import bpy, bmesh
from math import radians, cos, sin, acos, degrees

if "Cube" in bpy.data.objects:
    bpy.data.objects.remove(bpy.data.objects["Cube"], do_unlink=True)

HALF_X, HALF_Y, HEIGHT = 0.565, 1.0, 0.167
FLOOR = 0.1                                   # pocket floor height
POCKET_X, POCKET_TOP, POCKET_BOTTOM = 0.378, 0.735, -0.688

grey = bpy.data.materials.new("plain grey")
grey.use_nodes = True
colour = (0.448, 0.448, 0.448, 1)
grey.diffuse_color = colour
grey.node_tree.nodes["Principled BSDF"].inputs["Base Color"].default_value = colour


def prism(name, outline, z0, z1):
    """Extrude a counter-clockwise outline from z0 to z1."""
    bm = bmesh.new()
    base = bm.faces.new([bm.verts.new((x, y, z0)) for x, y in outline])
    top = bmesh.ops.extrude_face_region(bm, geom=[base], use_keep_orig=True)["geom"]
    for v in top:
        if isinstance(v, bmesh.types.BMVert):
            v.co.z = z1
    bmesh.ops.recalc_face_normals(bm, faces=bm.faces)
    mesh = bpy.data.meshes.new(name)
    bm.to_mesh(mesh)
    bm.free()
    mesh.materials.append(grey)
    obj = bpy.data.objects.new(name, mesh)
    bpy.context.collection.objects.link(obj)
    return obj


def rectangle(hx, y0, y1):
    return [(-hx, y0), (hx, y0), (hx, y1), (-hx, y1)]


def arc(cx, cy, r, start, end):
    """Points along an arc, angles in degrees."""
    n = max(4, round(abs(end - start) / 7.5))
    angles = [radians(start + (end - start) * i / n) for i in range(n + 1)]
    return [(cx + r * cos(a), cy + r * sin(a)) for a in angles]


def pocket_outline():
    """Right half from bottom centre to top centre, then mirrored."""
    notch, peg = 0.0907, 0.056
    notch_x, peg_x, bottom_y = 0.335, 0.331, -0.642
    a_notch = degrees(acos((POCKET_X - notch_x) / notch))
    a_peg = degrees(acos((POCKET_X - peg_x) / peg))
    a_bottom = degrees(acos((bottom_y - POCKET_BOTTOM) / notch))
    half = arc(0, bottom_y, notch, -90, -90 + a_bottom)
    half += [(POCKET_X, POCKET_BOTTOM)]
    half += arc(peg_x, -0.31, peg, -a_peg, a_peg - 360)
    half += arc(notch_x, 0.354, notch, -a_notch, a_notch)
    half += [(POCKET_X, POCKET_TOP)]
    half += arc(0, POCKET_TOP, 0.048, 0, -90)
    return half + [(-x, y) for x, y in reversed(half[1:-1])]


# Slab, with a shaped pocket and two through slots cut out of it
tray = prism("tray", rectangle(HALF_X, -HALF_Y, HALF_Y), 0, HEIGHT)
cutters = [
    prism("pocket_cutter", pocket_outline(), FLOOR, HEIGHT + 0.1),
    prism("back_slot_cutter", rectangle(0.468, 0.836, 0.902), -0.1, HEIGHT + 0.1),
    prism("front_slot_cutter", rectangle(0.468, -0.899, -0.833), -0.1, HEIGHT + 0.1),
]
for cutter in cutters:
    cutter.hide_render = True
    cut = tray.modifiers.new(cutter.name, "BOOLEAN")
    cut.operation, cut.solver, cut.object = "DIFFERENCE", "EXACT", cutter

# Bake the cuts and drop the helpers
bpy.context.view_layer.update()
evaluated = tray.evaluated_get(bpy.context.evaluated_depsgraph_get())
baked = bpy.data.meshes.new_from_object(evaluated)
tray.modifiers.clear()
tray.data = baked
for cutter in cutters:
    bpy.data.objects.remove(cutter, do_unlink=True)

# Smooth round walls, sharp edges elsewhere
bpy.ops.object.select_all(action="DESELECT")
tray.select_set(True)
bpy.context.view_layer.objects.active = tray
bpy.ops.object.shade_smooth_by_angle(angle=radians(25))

§ Work to complete
Word for word, restate the listing above from its first line to the line with "HALF_X, HALF_Y, HEIGHT = 0.565, 1.0, 0.167", keeping both.

§ Solution
import bpy, bmesh
from math import radians, cos, sin, acos, degrees

if "Cube" in bpy.data.objects:
    bpy.data.objects.remove(bpy.data.objects["Cube"], do_unlink=True)

HALF_X, HALF_Y, HEIGHT = 0.565, 1.0, 0.167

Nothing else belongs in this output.